Make an exact copy of the lines from the top of the entries below through the line with "plastic.diffuse_color = COLOUR". Leave all pictures out.

* Collected data:

Start of Block

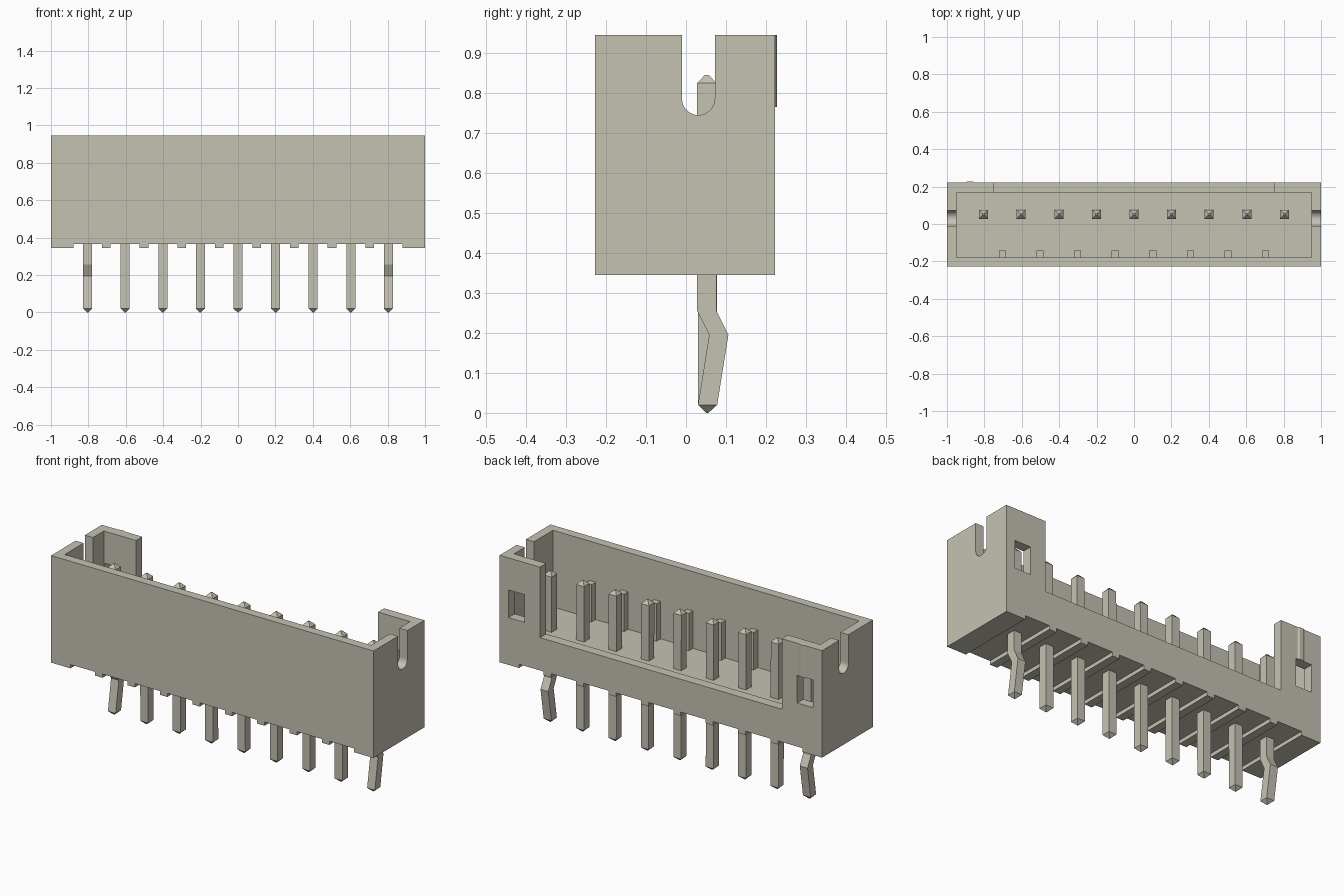
import bpy
import bmesh
import math
from mathutils import Vector

cube = bpy.data.objects.get("Cube")
if cube:
    bpy.data.objects.remove(cube, do_unlink=True)

plastic = bpy.data.materials.new("warm_grey")
plastic.use_nodes = True
COLOUR = (0.56, 0.54, 0.45, 1)
plastic.diffuse_color = COLOUR
plastic.node_tree.nodes["Principled BSDF"].inputs["Base Color"].default_value = COLOUR


def finish(name, bm):
    bmesh.ops.recalc_face_normals(bm, faces=bm.faces[:])
    mesh = bpy.data.meshes.new(name)
    bm.to_mesh(mesh)
    bm.free()
    mesh.materials.append(plastic)
    obj = bpy.data.objects.new(name, mesh)
    bpy.context.collection.objects.link(obj)
    return obj


def loft(name, rings):
    """Skin a stack of equal rings and cap both ends."""
    bm = bmesh.new()
    loops = [[bm.verts.new(p) for p in ring] for ring in rings]
    for a, b in zip(loops, loops[1:]):
        for i in range(len(a)):
            j = (i + 1) % len(a)
            bm.faces.new((a[i], a[j], b[j], b[i]))
    bm.faces.new(loops[0])
    bm.faces.new(loops[-1])
    return finish(name, bm)


def square(x, y, z, hx, hy):
    return [Vector((x + sx * hx, y + sy * hy, z))
            for sx, sy in ((-1, -1), (1, -1), (1, 1), (-1, 1))]


def box(name, x0, x1, y0, y1, z0, z1):
    return loft(name, [square((x0 + x1) / 2, (y0 + y1) / 2, z,
                              (x1 - x0) / 2, (y1 - y0) / 2) for z in (z0, z1)])


def cut(target, cutter):
    mod = target.modifiers.new("cut", "BOOLEAN")
    mod.operation = "DIFFERENCE"
    mod.solver = "EXACT"
    mod.object = cutter
    bpy.context.view_layer.objects.active = target
    bpy.ops.object.modifier_apply(modifier=mod.name)
    bpy.data.objects.remove(cutter, do_unlink=True)


PITCH = 0.201
PINS = [(i - 4) * PITCH for i in range(9)]
GAPS = [(i - 3.5) * PITCH for i in range(8)]
FLOOR = 0.515

# Open shell with a lowered middle of the back wall
housing = box("housing", -1, 1, -0.228, 0.223, 0.345, 0.945)
cut(housing, box("cavity", -0.95, 0.95, -0.178, 0.168, FLOOR, 1.1))
cut(housing, box("back_opening", -0.75, 0.75, 0.1, 0.3, 0.55, 1.1))

# Round-bottomed slot through both end walls
slot = [(-0.01, 1.1)]
for i in range(17):
    a = math.pi * (1 + i / 16)
    slot.append((0.031 + 0.041 * math.cos(a), 0.786 + 0.041 * math.sin(a)))
slot.append((0.072, 1.1))
cut(housing, loft("end_slot", [[Vector((x, y, z)) for y, z in slot]
                               for x in (-1.2, 1.2)]))

# Latch windows in the back corners
for x in (-0.895, 0.895):
    cut(housing, box("window", x - 0.05, x + 0.05, 0.1, 0.3, 0.61, 0.765))

# Underside grooves, leaving narrow feet between the pins
edges = [-0.88] + [g + s * 0.023 for g in GAPS for s in (-1, 1)] + [0.88]
for a, b in zip(edges[::2], edges[1::2]):
    cut(housing, box("groove", a, b, -0.3, 0.3, 0.3, 0.366))

# Guide ribs on the inside of the front wall
for i, x in enumerate(GAPS):
    box(f"guide_rib_{i + 1}", x - 0.019, x + 0.019, -0.19, -0.142, FLOOR - 0.01, 0.725)

# Slim raised mark above one window
arc = [(-0.022, 0.215), (-0.022, 0.223), (-0.01, 0.228),
       (0.01, 0.228), (0.022, 0.223), (0.022, 0.215)]
loft("position_mark", [[Vector((x - 0.877, y, z)) for x, y in arc]
                       for z in (0.765, 0.945)])

# Square pins with pointed tips; the outer two are kinked
for i, x in enumerate(PINS):
    path = [(0.054, 0.02)]
    if i in (0, 8):
        path += [(0.082, 0.195), (0.052, 0.255)]
    path.append((0.052, 0.825))
    rings = [square(x, 0.053, 0, 0.003, 0.003)]
    rings += [square(x, y, z, 0.024, 0.024) for y, z in path]
    rings.append(square(x, 0.052, 0.845, 0.005, 0.005))
    loft(f"pin_{i + 1}", rings)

End of Block

* ANSWER SECTION:
import bpy
import bmesh
import math
from mathutils import Vector

cube = bpy.data.objects.get("Cube")
if cube:
    bpy.data.objects.remove(cube, do_unlink=True)

plastic = bpy.data.materials.new("warm_grey")
plastic.use_nodes = True
COLOUR = (0.56, 0.54, 0.45, 1)
plastic.diffuse_color = COLOUR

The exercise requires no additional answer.